═════ WORKING DATA ═════

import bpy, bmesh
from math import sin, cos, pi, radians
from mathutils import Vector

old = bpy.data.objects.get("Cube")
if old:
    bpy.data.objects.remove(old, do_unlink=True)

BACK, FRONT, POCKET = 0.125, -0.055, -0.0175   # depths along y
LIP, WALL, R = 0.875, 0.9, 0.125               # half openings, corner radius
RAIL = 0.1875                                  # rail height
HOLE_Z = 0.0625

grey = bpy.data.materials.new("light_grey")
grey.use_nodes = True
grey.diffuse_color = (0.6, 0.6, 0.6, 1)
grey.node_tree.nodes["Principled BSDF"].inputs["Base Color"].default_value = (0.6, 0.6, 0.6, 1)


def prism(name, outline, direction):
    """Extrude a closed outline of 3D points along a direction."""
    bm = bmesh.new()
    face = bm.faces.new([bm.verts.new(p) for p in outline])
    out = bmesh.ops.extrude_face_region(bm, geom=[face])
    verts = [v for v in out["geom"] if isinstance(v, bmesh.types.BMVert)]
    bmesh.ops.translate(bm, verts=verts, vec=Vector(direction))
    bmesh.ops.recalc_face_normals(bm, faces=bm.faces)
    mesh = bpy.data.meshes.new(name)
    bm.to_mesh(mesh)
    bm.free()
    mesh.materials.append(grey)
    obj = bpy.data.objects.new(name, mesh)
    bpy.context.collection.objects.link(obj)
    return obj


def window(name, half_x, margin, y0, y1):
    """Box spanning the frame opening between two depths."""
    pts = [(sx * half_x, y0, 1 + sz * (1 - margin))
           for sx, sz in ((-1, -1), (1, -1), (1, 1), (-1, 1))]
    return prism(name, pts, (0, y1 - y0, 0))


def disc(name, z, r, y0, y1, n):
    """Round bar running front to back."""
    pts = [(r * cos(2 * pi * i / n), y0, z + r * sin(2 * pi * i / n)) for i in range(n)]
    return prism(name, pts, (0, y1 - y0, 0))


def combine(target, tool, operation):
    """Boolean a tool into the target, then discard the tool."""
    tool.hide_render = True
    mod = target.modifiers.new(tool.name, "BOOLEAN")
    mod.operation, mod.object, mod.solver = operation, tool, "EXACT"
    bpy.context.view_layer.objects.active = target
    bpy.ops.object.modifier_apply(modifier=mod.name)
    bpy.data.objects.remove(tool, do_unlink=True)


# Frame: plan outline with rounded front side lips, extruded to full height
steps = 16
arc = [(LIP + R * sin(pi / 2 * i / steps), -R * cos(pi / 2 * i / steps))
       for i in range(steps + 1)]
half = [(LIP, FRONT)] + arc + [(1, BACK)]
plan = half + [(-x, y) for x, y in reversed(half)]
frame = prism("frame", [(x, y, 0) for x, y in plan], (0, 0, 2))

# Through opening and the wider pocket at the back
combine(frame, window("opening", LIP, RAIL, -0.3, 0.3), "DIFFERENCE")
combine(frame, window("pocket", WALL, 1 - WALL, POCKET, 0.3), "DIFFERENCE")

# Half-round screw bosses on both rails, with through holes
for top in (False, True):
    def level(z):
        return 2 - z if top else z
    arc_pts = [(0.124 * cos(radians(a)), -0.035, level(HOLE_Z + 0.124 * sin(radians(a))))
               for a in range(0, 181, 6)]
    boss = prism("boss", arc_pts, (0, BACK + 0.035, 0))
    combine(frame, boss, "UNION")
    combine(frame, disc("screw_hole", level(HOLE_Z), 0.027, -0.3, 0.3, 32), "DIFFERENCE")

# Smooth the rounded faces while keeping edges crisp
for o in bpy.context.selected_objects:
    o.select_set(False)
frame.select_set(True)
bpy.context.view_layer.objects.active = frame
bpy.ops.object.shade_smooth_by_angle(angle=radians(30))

═════

→ **WHAT YOU HAVE TO DO**: Return only those lines that run from the one containing "frame.select_set(True)" through the end of the entries, keeping each exactly as written.

→ **COMPLETED TASK**:
frame.select_set(True)
bpy.context.view_layer.objects.active = frame
bpy.ops.object.shade_smooth_by_angle(angle=radians(30))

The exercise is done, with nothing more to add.